▶ Task objective: Look through the records below for the line with "dress_sections = smooth_rows(dress, 12)". Return that line and each one after it up to and including the line with "for upper, lower", exactly.
▬▬▬
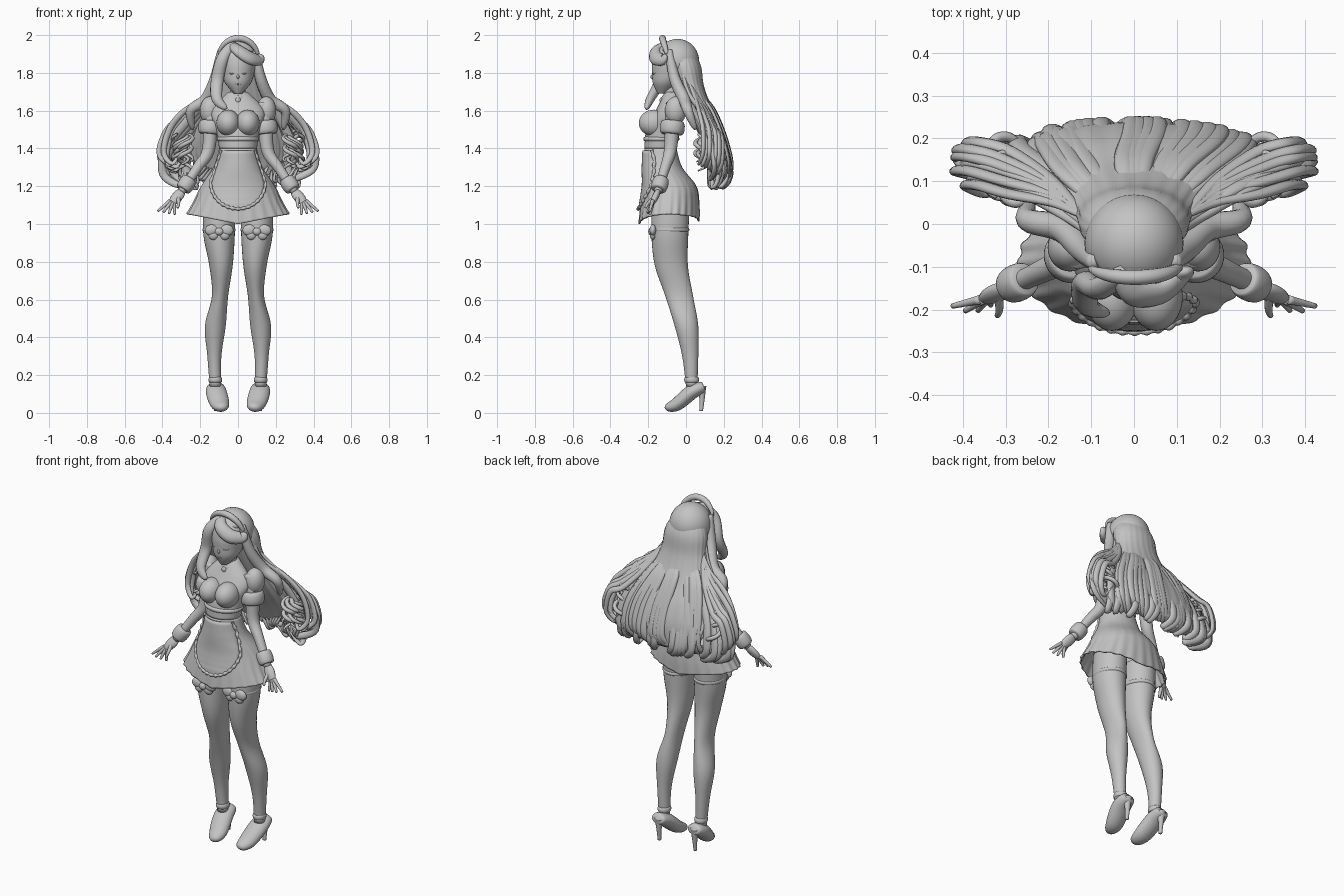
import bpy, bmesh, math, random
from math import sin, cos, pi, sqrt, tau
from mathutils import Matrix, Vector

if "Cube" in bpy.data.objects:
    bpy.data.objects.remove(bpy.data.objects["Cube"], do_unlink=True)
random.seed(4)
UP = Vector((0, 0, 1))

colour = (.55, .55, .55, 1)
grey = bpy.data.materials.new("plain grey")
grey.use_nodes = True
grey.diffuse_color = colour
grey.node_tree.nodes["Principled BSDF"].inputs["Base Color"].default_value = colour


def link_object(name, mesh, thickness=0):
    obj = bpy.data.objects.new(name, mesh)
    bpy.context.collection.objects.link(obj)
    if thickness:
        solidify = obj.modifiers.new("thickness", "SOLIDIFY")
        solidify.thickness = thickness
    return obj


def finish(name, bm, thickness=0):
    """Turn a bmesh into a smooth grey object; left parts get a mirrored twin."""
    bmesh.ops.recalc_face_normals(bm, faces=bm.faces)
    mesh = bpy.data.meshes.new(name)
    bm.to_mesh(mesh)
    bm.free()
    mesh.materials.append(grey)
    mesh.shade_smooth()
    if name.startswith("left_"):
        twin = mesh.copy()
        twin.transform(Matrix.Diagonal((-1, 1, 1, 1)))
        twin.flip_normals()
        link_object(name.replace("left_", "right_"), twin, thickness)
    return link_object(name, mesh, thickness)


def smooth_rows(rows, steps=6):
    """Catmull-Rom interpolation through rows of any length."""
    rows = [rows[0], *rows, rows[-1]]
    result = []
    for before, start, end, after in zip(rows, rows[1:], rows[2:], rows[3:]):
        for i in range(steps):
            t = i / steps
            result.append([q + t / 2 * (r - p + t * (2 * p - 5 * q + 4 * r - s + t * (3 * (q - r) + s - p)))
                           for p, q, r, s in zip(before, start, end, after)])
    return result + [list(rows[-1])]


def loft(name, rows, sides=16, level=False, capped=True, ripple=None, thickness=0):
    """Skin ellipses given as rows of x, y, z, width, depth."""
    centres = [Vector(row[:3]) for row in rows]
    last = len(rows) - 1
    bm = bmesh.new()
    rings = []
    across = Vector((1, 0, 0))
    for i, (centre, row) in enumerate(zip(centres, rows)):
        along = UP if level else (centres[min(i + 1, last)] - centres[max(i - 1, 0)]).normalized()
        across = (across - along * across.dot(along)).normalized()
        deep = along.cross(across)
        ring = []
        for k in range(sides):
            angle = tau * k / sides
            scale = ripple(i / last, angle) if ripple else 1
            offset = across * row[3] * cos(angle) + deep * row[4] * sin(angle)
            ring.append(bm.verts.new(centre + offset * scale))
        rings.append(ring)
    for lower, upper in zip(rings, rings[1:]):
        for k in range(sides):
            following = (k + 1) % sides
            bm.faces.new((lower[k], lower[following], upper[following], upper[k]))
    if capped:
        bm.faces.new(rings[0])
        bm.faces.new(rings[-1])
    return finish(name, bm, thickness)


def stack(top, step, widths, fronts, backs, middles=None):
    """Level sections at even heights, from half widths and front and back edges."""
    middles = middles or [0] * len(widths)
    return [(middle, (back - front) / 2, top - step * i, width, (back + front) / 2)
            for i, (width, front, back, middle) in enumerate(zip(widths, fronts, backs, middles))]


def tube(name, path, radius, squash=1, sides=12, ripple=None):
    points = smooth_rows(path)
    last = len(points) - 1
    radii = [radius(i / last) for i in range(len(points))]
    return loft(name, [(*p, r, r * squash) for p, r in zip(points, radii)], sides, ripple=ripple)


def taper(start, end):
    return lambda t: start + (end - start) * t


def spindle(radius, start=.1):
    return lambda t: radius * sqrt(sin(pi * (start + (.99 - start) * t)))


def band(name, centre, radius, height, squash=1, axis=UP):
    """Rounded cuff around an axis."""
    angles = [pi * i / 8 for i in range(9)]
    rows = []
    for angle in angles:
        width = radius * (.8 + sin(angle) / 5)
        rows.append((*(Vector(centre) + axis * height / 2 * cos(angle)), width, width * squash))
    return loft(name, rows, 32)


def blob(name, centre, radii, keep=None, thickness=0):
    bm = bmesh.new()
    bmesh.ops.create_uvsphere(bm, u_segments=32, v_segments=20, radius=1)
    bm.transform(Matrix.Translation(centre) @ Matrix.Diagonal((*radii, 1)))
    if keep:
        unwanted = [face for face in bm.faces if not keep(face.calc_center_median())]
        bmesh.ops.delete(bm, geom=unwanted, context="FACES")
    return finish(name, bm, thickness)


# Dress: one silhouette shared by bodice, skirt and apron
dress = stack(1.7, .1, widths=(.05, .14, .115, .1, .13, .195, .232, .27),
              fronts=(.11, .16, .21, .22, .225, .225, .24, .25),
              backs=(-.03, -.02, -.03, -.05, -.02, .055, .07, .07))
dress_sections = smooth_rows(dress, 12)


def front_of_dress(x, z, gap):
    _, y, _, width, depth = min(dress_sections, key=lambda row: abs(row[2] - z))
    return y - (depth + gap) * sqrt(max(.1, 1 - (x / width) ** 2))


loft("bodice", smooth_rows(dress[:4]), 40, level=True)
skirt = loft("skirt", smooth_rows(dress[3:]), 144, level=True, capped=False, thickness=.008,
             ripple=lambda t, angle: 1 + t * t * cos(24 * angle) / 60)
for vertex in skirt.data.vertices:
    spot = vertex.co
    spot.z += max(0, 1.2 - spot.z) * (abs(spot.x) + max(0, spot.y))
band("underbust_band", (0, -.13, 1.45), .113, .03, squash=.85)
blob("left_breast", (.052, -.17, 1.535), (.062, .08, .07))


# Apron with a scalloped border
def apron_width(z):
    if z > 1.22:
        return .145 - (z - 1.22) / 3
    return .145 * sqrt(max(0, 1 - ((1.22 - z) / .14) ** 2))


def apron_point(side, z):
    x = side * apron_width(z)
    return x, front_of_dress(x, z, .01), z


heights = [1.39 - .31 * sin(pi / 2 * i / 24) for i in range(25)]
bm = bmesh.new()
grid = [[bm.verts.new(apron_point(k / 8, z)) for k in range(-8, 9)] for z in heights]
for upper, lower in zip(grid, grid[1:]):
    for k in range(len(upper) - 1):
        bm.faces.new((upper[k], upper[k + 1], lower[k + 1], lower[k]))
finish("apron", bm, .008)
border = [apron_point(-1, z) for z in heights[:-1]] + [apron_point(1, z) for z in reversed(heights)]
tube("apron_ruffle", border, taper(.008, .008), ripple=lambda t, angle: 1 + cos(150 * t) / 4)

# Head, neck and face
tube("neck", [(0, -.075, 1.63), (0, -.085, 1.75)], taper(.045, .035))
head = stack(1.96, .054, widths=(.03, .085, .092, .086, .067, .02),
             fronts=(.11, .165, .18, .18, .175, .15), backs=(-.05, 0, .01, .01, -.04, -.1))
loft("head", smooth_rows(head), 32, level=True)
band("choker", (0, -.08, 1.665), .05, .03)
blob("choker_ornament", (0, -.13, 1.655), (.014, .01, .016))
blob("nose", (0, -.178, 1.78), (.007, .01, .012))
blob("mouth", (0, -.172, 1.74), (.015, .005, .003))
tube("left_closed_eye", [(.015, -.176, 1.8), (.035, -.172, 1.795), (.055, -.16, 1.8)], spindle(.003))

# Hair cap, headband, fringe and long front lock
blob("hair_cap", (0, -.045, 1.86), (.116, .115, .12), thickness=.012,
     keep=lambda spot: spot.y > -.085 or spot.z > 1.92)
arc = [pi * (i + 2) / 20 for i in range(17)]
tube("headband", [(.11 * cos(a), -.09 - .035 * sin(a), 1.865 + .118 * sin(a)) for a in arc], spindle(.018))
tube("swept_fringe", [(-.03, -.11, 1.95), (0, -.16, 1.92), (.06, -.16, 1.88), (.11, -.12, 1.87), (.12, -.11, 1.9)],
     spindle(.038), squash=.65)
tube("parted_fringe", [(-.02, -.11, 1.96), (-.08, -.15, 1.88), (-.11, -.14, 1.76), (-.11, -.19, 1.66),
                       (-.06, -.21, 1.61)], spindle(.035), squash=.8)

# Hair curtain down the back, covered by strands with curled ends
curtain = stack(1.97, .12, widths=(.04, .12, .135, .17, .23, .25, .18),
                fronts=(.08, .09, .05, 0, -.06, -.13, -.19), backs=(0, .075, .095, .14, .2, .235, .235))
loft("hair_curtain", smooth_rows(curtain), 96, level=True, ripple=lambda t, angle: 1 + t * cos(22 * angle) / 30)
strands = 34
for i in range(strands):
    side = 2 * i / (strands - 1) - 1
    middle = 1 - side * side
    stray = random.uniform(-.03, .03)
    tube("hair_strand", [(side * .09, middle * .07 - .03, 1.87), (side * .14, middle * .07 + .01, 1.7),
                         (side * .26, middle * .07 + .08, 1.57 + stray),
                         (side * .36 + stray, middle * .08 + .13, 1.42 + stray),
                         (side * .38 + stray, middle * .09 + .15, 1.28 + stray),
                         (side * .32 - stray, middle * .07 + .13, 1.22 + stray),
                         (side * .3 + stray, middle * .07 + .12, 1.28 + stray)], spindle(.024), squash=.6, sides=10)

# Side hair: a lock over the shoulder, arching waves and ringlets
tube("left_side_lock", [(.09, -.09, 1.92), (.12, -.06, 1.77), (.17, -.01, 1.66), (.25, .01, 1.6), (.24, .05, 1.5)],
     spindle(.032))
for i in range(7):
    low = i / 60
    stray = random.uniform(-.03, .03)
    wave = [(.12, .02, 1.74), (.19, .05 + low / 2, 1.66 - low / 2), (.29 + stray, .07 + low, 1.59 - low),
            (.36 + stray, .09 + low, 1.5 - low / 2), (.39 + stray, .09 + low, 1.38 - low / 2),
            (.35 - stray, .07 + low, 1.32 - low / 2), (.31, .09 + low, 1.38 - low / 2)]
    tube("left_hair_wave", wave, spindle(.017), squash=.7, sides=10)
for i in range(9):
    centre = Vector((random.uniform(.27, .37), random.uniform(.08, .17), random.uniform(1.4, 1.52)))
    turns = [.7 * k for k in range(13)]
    coil = [centre + Vector((cos(turn + i), sin(turn + i), -turn / 2)) * .035 for turn in turns]
    tube("left_ringlet", coil, spindle(.012), sides=8)

# Leg, garter and bow
leg = stack(1.1, .16, widths=(.086, .083, .062, .043, .055, .037, .03),
            fronts=(.18, .183, .165, .11, .06, .02, 0), backs=(.02, .012, .01, .037, .065, .065, .06),
            middles=(.1, .1, .09, .095, .12, .125, .12))
loft("left_leg", smooth_rows(leg), 32, level=True)
band("left_garter", (.1, -.083, .97), .088, .03, squash=1.15)
for side in (-1, 1):
    blob("left_garter_bow_loop", (.1 + side * .04, -.175, .967), (.036, .018, .03))
    blob("left_garter_bow_tail", (.1 + side * .03, -.175, .94), (.026, .016, .024))
blob("left_garter_bow_knot", (.1, -.185, .96), (.022, .015, .02))

# Shoe with heel and strap
tube("left_shoe", [(.117, .095, .14), (.115, .03, .11), (.095, -.05, .045), (.08, -.11, .026)],
     spindle(.056, start=.15), squash=.7, sides=24)
tube("left_heel", [(.117, .08, .14), (.117, .085, .08), (.117, .08, .01)], lambda t: .01 + .02 * (1 - t) ** 2)
band("left_ankle_strap", (.12, .03, .175), .036, .03, squash=1.1)

# Arm, puffed sleeve and cuffs
shoulder, elbow, wrist = Vector((.13, -.06, 1.64)), Vector((.16, -.085, 1.38)), Vector((.3, -.15, 1.17))
forearm = (wrist - elbow).normalized()
tube("left_arm", [shoulder, shoulder.lerp(elbow, .5), elbow, elbow.lerp(wrist, .4), wrist], taper(.045, .021), sides=20)
blob("left_puff_sleeve", (.15, -.055, 1.6), (.052, .056, .075))
band("left_sleeve_cuff", shoulder.lerp(elbow, .5), .066, .07, axis=(shoulder - elbow).normalized())
band("left_wrist_cuff", wrist - forearm * .05, .044, .07, axis=forearm)

# Hand with spread fingers
knuckles = Vector((.355, -.18, 1.105))
tube("left_palm", [wrist, wrist.lerp(knuckles, .5), knuckles], spindle(.03, start=.2), squash=.6)
for reach in range(4):
    root = knuckles + Vector((reach - 1.5, 0, reach / 2)) * .008
    tip = Vector((.335 + reach * .03, -.19 - .015 * sin(reach), 1.05 + reach * .006))
    tube("left_finger", [root.lerp(wrist, .1), tip], taper(.011, .006))
tube("left_thumb", [wrist.lerp(knuckles, .3), (.315, -.2, 1.11), (.32, -.215, 1.085)], taper(.012, .006))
▬▬▬
▶ Task response:
dress_sections = smooth_rows(dress, 12)


def front_of_dress(x, z, gap):
    _, y, _, width, depth = min(dress_sections, key=lambda row: abs(row[2] - z))
    return y - (depth + gap) * sqrt(max(.1, 1 - (x / width) ** 2))


loft("bodice", smooth_rows(dress[:4]), 40, level=True)
skirt = loft("skirt", smooth_rows(dress[3:]), 144, level=True, capped=False, thickness=.008,
             ripple=lambda t, angle: 1 + t * t * cos(24 * angle) / 60)
for vertex in skirt.data.vertices:
    spot = vertex.co
    spot.z += max(0, 1.2 - spot.z) * (abs(spot.x) + max(0, spot.y))
band("underbust_band", (0, -.13, 1.45), .113, .03, squash=.85)
blob("left_breast", (.052, -.17, 1.535), (.062, .08, .07))


# Apron with a scalloped border
def apron_width(z):
    if z > 1.22:
        return .145 - (z - 1.22) / 3
    return .145 * sqrt(max(0, 1 - ((1.22 - z) / .14) ** 2))


def apron_point(side, z):
    x = side * apron_width(z)
    return x, front_of_dress(x, z, .01), z


heights = [1.39 - .31 * sin(pi / 2 * i / 24) for i in range(25)]
bm = bmesh.new()
grid = [[bm.verts.new(apron_point(k / 8, z)) for k in range(-8, 9)] for z in heights]
for upper, lower in zip(grid, grid[1:]):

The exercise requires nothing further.